What is microcredit about, anyway?

If entrepreneurship isn’t actually “what microcredit is about,” as seems to be the growing consensus of researchers, many in the sector haven’t gotten the memo. Though panelists like Counts easily dispatched the strident audience question about the sector’s death, they had a harder time with a more probing follow-up questioner, who pointed out that even bellwether organizations like Grameen Bank still feature outdated descriptions of microcredit’s anti-poverty impact – claims that look increasingly exaggerated in light of this and other research. For years, intra-sector discussions about microcredit have been focused on the future and grounded in a nuanced understanding of its strengths and weaknesses – and they’ve increasingly looked beyond its original focus on financing microenterprises. Yet some of the sector’s most visible leaders and organizations continue to emphasize the original model, leaning heavily on anecdotal success stories that portray microcredit as a life-changing approach that helps the poor work their way out of poverty. It will be interesting to see how the public face of microcredit changes in light of growing evidence of its actual uses and impact.

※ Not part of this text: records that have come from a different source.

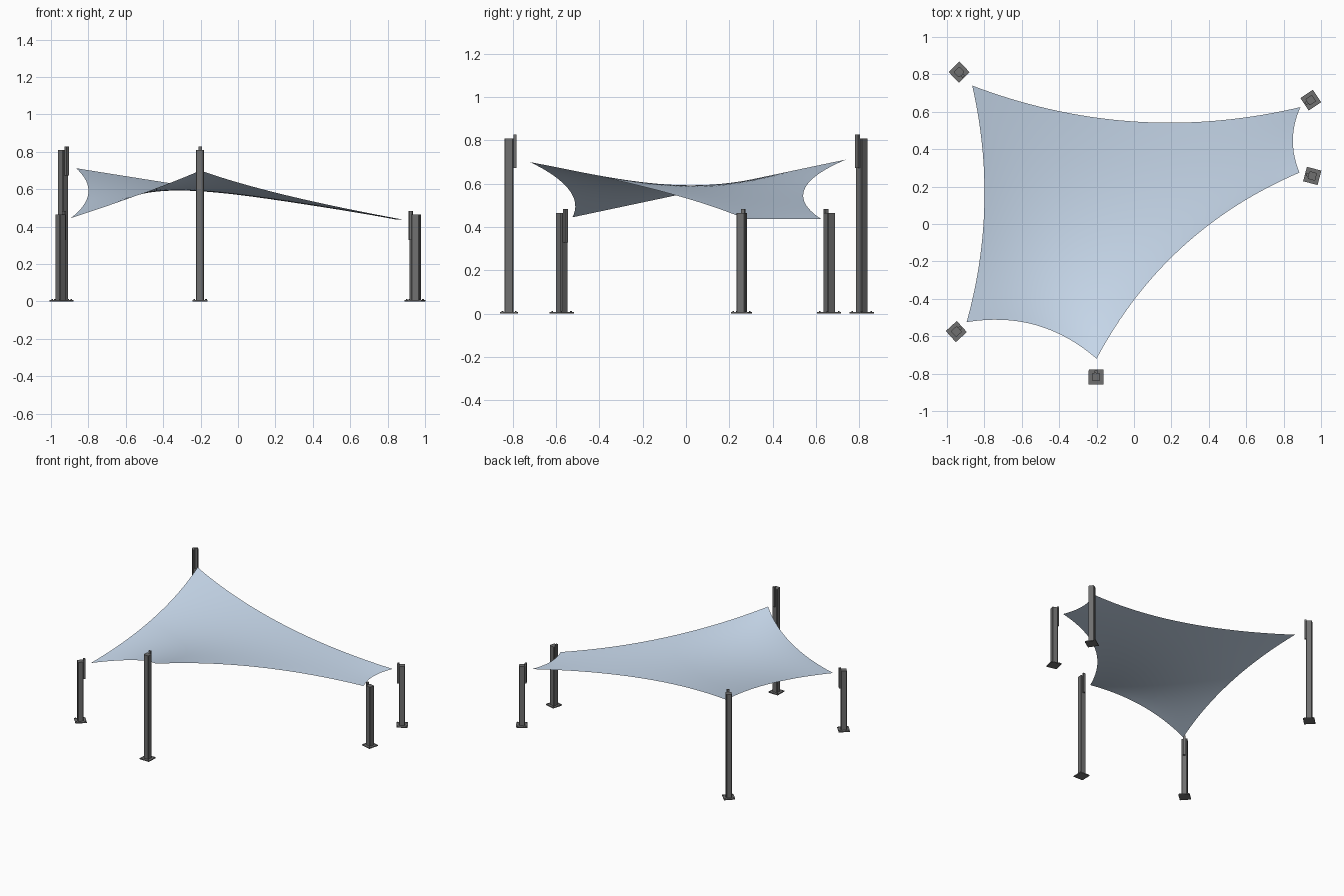
import bpy, bmesh, math
from mathutils import Vector, Matrix

if "Cube" in bpy.data.objects:
    bpy.data.objects.remove(bpy.data.objects["Cube"])

def material(name, color):
    m = bpy.data.materials.new(name)
    m.diffuse_color = (*color, 1)
    m.use_nodes = True
    m.node_tree.nodes["Principled BSDF"].inputs["Base Color"].default_value = m.diffuse_color
    return m

FABRIC = material("pale_blue_fabric", (0.60, 0.72, 0.87))
STEEL = material("dark_steel", (0.16, 0.16, 0.16))

def finish(name, bm, mat):
    me = bpy.data.meshes.new(name)
    bm.to_mesh(me)
    bm.free()
    me.materials.append(mat)
    ob = bpy.data.objects.new(name, me)
    bpy.context.collection.objects.link(ob)
    return ob

# Sail corners, and the posts standing behind them
corner = {
    "back_left": Vector((-0.865, 0.74, 0.712)),
    "back_right": Vector((0.89, 0.625, 0.437)),
    "right": Vector((0.885, 0.275, 0.437)),
    "front": Vector((-0.20, -0.72, 0.70)),
    "front_left": Vector((-0.895, -0.525, 0.445)),
}
posts = {
    "back_left": (-0.935, 0.812, 0.81),
    "back_right": (0.945, 0.662, 0.465),
    "right": (0.953, 0.257, 0.465),
    "front": (-0.203, -0.818, 0.81),
    "front_left": (-0.95, -0.575, 0.465),
}

# Posts: chamfered tube, base plate with bolts, fixing plate facing the sail
def box(bm, size, centre):
    m = Matrix.Translation(centre) @ Matrix.Diagonal((*size, 1))
    return bmesh.ops.create_cube(bm, size=1, matrix=m)["verts"]

def post(name, x, y, h):
    d = corner[name] - Vector((x, y, 0))
    bm = bmesh.new()
    vs = box(bm, (0.042, 0.042, h), (0, 0, h / 2))
    upright = [e for e in bm.edges
               if abs(e.verts[0].co.z - e.verts[1].co.z) > 0.1]
    bmesh.ops.bevel(bm, geom=upright, offset=0.004, segments=1, affect='EDGES')
    box(bm, (0.08, 0.08, 0.007), (0, 0, 0.0035))
    for sx in (-1, 1):
        for sy in (-1, 1):
            bmesh.ops.create_cone(bm, cap_ends=True, segments=6, radius1=0.004,
                                  radius2=0.004, depth=0.006,
                                  matrix=Matrix.Translation((sx * 0.031, sy * 0.031, 0.009)))
    box(bm, (0.014, 0.018, 0.155), (0.027, 0, h - 0.06))
    ob = finish(name + "_post", bm, STEEL)
    ob.location = (x, y, 0)
    ob.rotation_euler.z = math.atan2(d.y, d.x)

for n, p in posts.items():
    post(n, *p)

# Sail: four-sided patch with scalloped edges, relaxed like a taut membrane
def edge(a, b, sag, t):
    a, b = corner[a], corner[b]
    p = a.lerp(b, t)
    d = b - a
    inward = Vector((-d.y, d.x, 0)).normalized()
    return p + inward * sag * 4 * t * (1 - t)

NU, NV, K = 48, 32, 16

def bottom(i):
    if i <= K:
        return edge("front_left", "front", 0.085, i / K)
    return edge("front", "right", 0.13, (i - K) / (NU - K))

def top(i):
    return edge("back_left", "back_right", -0.135, i / NU)

def left(j):
    return edge("front_left", "back_left", -0.08, j / NV)

def right(j):
    return edge("right", "back_right", 0.038, j / NV)

P = []
for i in range(NU + 1):
    u = i / NU
    col = []
    for j in range(NV + 1):
        v = j / NV
        p = bottom(i) * (1 - v) + top(i) * v + left(j) * (1 - u) + right(j) * u
        p -= (bottom(0) * (1 - u) + bottom(NU) * u) * (1 - v)
        p -= (top(0) * (1 - u) + top(NU) * u) * v
        col.append(p)
    P.append(col)
for _ in range(350):
    for i in range(1, NU):
        for j in range(1, NV):
            avg = (P[i - 1][j] + P[i + 1][j] + P[i][j - 1] + P[i][j + 1]) / 4
            P[i][j] += (avg - P[i][j]) * 1.6

bm = bmesh.new()
V = [[bm.verts.new(p) for p in col] for col in P]
for i in range(NU):
    for j in range(NV):
        bm.faces.new((V[i][j], V[i + 1][j], V[i + 1][j + 1], V[i][j + 1])).smooth = True
finish("shade_sail", bm, FABRIC)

A touchstone in the sector’s evolution

Though it’s not clear if the researchers hoped to make a grand statement on the limitations and future priorities of the sector by publishing these studies together, that may be their ultimate impact. Though the studies started at different times and were conducted by different organizations without prior coordination, they asked similar questions, collected similar data and, as it turned out, arrived at similar findings. As Duflo said, when studies are presented individually, “there are always people who say, ‘That doesn’t apply to me, because I’m different in such-and-such way.’” But that becomes much harder to say in response to six studies in six countries on four different continents. So it seems likely that the research will become a touchstone in the evolution of the sector, perhaps adding momentum to some already-established trends, like decreases in researcher and impact investor interest in microcredit, and movement both toward new microcredit models, and toward non-credit microfinance products.


An exciting – but nerve-wracking – future

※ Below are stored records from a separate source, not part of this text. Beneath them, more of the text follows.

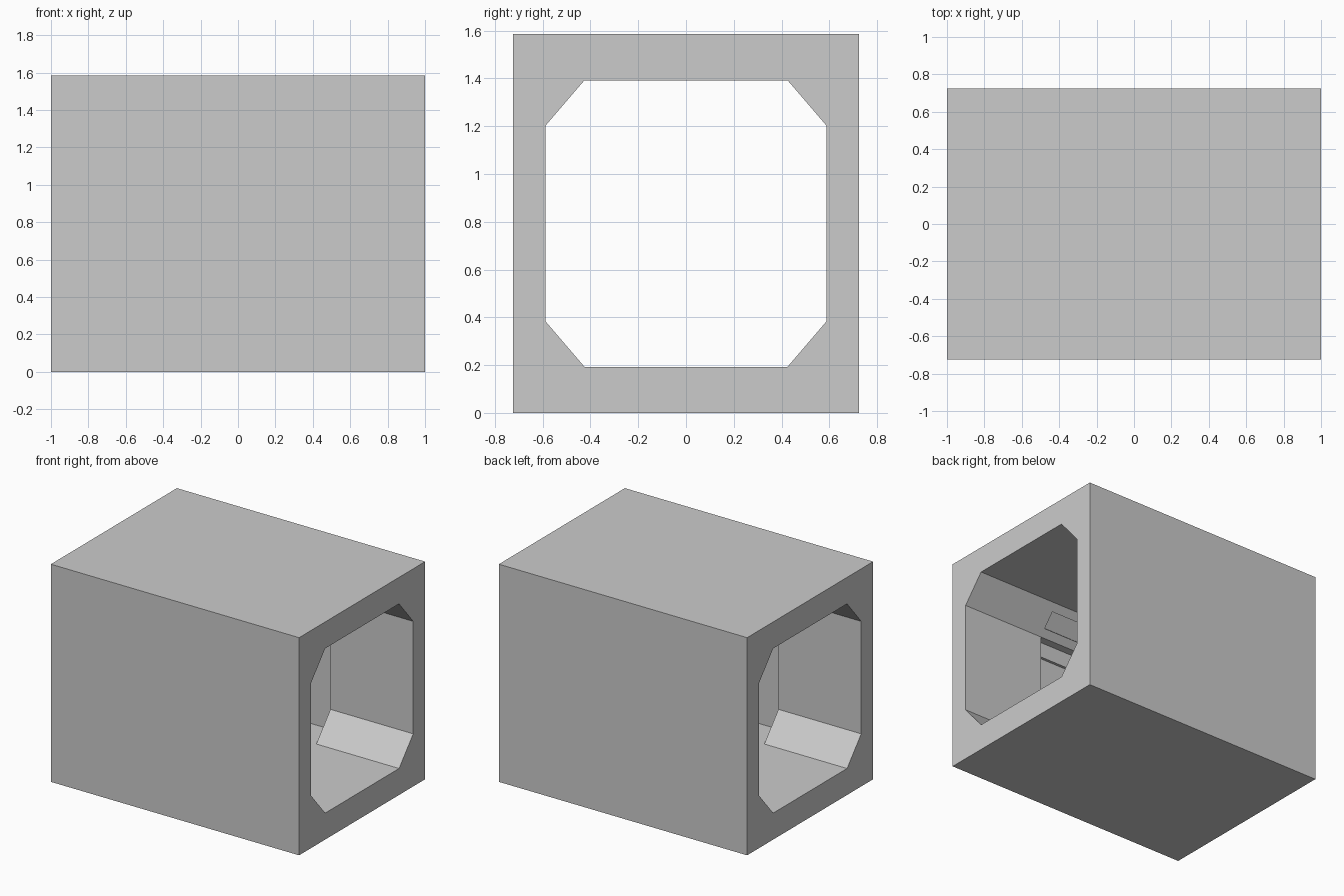
import bpy, bmesh

if "Cube" in bpy.data.objects:
    bpy.data.objects.remove(bpy.data.objects["Cube"])

W, H = 0.725, 1.585            # outer half width and height
IW, Z0, Z1 = 0.588, 0.193, 1.392   # opening half width, floor, ceiling
CY, C0, C1 = 0.425, 0.383, 1.202   # corner haunch limits


def prism(name, profile, x0, x1):
    """Extrude a (y, z) profile along x."""
    bm = bmesh.new()
    face = bm.faces.new([bm.verts.new((x0, y, z)) for y, z in profile])
    ext = bmesh.ops.extrude_face_region(bm, geom=[face])
    moved = [v for v in ext["geom"] if isinstance(v, bmesh.types.BMVert)]
    bmesh.ops.translate(bm, verts=moved, vec=(x1 - x0, 0, 0))
    bmesh.ops.recalc_face_normals(bm, faces=bm.faces)
    mesh = bpy.data.meshes.new(name)
    bm.to_mesh(mesh)
    bm.free()
    obj = bpy.data.objects.new(name, mesh)
    bpy.context.collection.objects.link(obj)
    return obj


def cut(target, cutter):
    mod = target.modifiers.new("cut", "BOOLEAN")
    mod.operation = "DIFFERENCE"
    mod.solver = "EXACT"
    mod.object = cutter
    bpy.context.view_layer.objects.active = target
    bpy.ops.object.modifier_apply(modifier=mod.name)
    bpy.data.objects.remove(cutter, do_unlink=True)


# Outer block
culvert = prism("box_culvert", [(-W, 0), (W, 0), (W, H), (-W, H)], -1, 1)

# Through opening with haunched corners
half = [(CY, Z0), (IW, C0), (IW, C1), (CY, Z1)]
cut(culvert, prism("opening_cutter",
                   half + [(-y, z) for y, z in reversed(half)], -1.2, 1.2))

# Stepped side pockets in the middle third, plus a shallow haunch slot
pocket = [(0.3, Z0), (0.667, Z0), (0.667, 1.09), (0.647, 1.09),
          (0.647, C1), (0.3, C1)]


def haunch(b, out):
    dy, dz = CY - IW, Z1 - C1
    return IW + dy * b + 0.76 * out, C1 + dz * b + 0.65 * out


slot = [haunch(b, o) for b, o in ((.25, -.05), (.25, .02), (.75, .02), (.75, -.05))]
for side in (1, -1):
    for profile in (pocket, slot):
        cut(culvert, prism("pocket_cutter",
                           [(y * side, z) for y, z in profile], -1 / 3, 1 / 3))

There’s a lot of excitement about the future of the microfinance sector, and in spite of discouraging impact results, microcredit is very much a part of that future. Beyond its current modest impact, it plays a key role in sustaining the business model that can allow providers to offer additional financial products to the poor. And panelists spoke excitedly – though with some trepidation – about what will happen when microcredit is digitized. As Dean Karlan put it, the thought of poor clients being able to acquire a loan after five clicks on their cell phone is “both exhilarating and scary.” And with mobile access opening new frontiers in low-cost data generation, risk management approaches and loan delivery, microcredit access could be poised to skyrocket. As the sector enters the digital era, will this new ease of access amplify its positive impacts, increase its risks – or both? In either case, when asked for the number one thing they’ll wish, in 20 years, that the sector had worked on now, many of the day’s final panelists replied with one word: trust. Without it, the uptake of financial services – whether they’re microcredit or mobile money – is likely to remain low. With it, full financial inclusion in the coming decades could be a real possibility.


(And finally, some comic relief)


James Militzer is the editor of NextBillion Financial Innovation.


Photo courtesy of Martin Fisch.

Education, Impact Assessment
financial inclusion, impact measurement, microfinance, mobile finance, poverty alleviation, research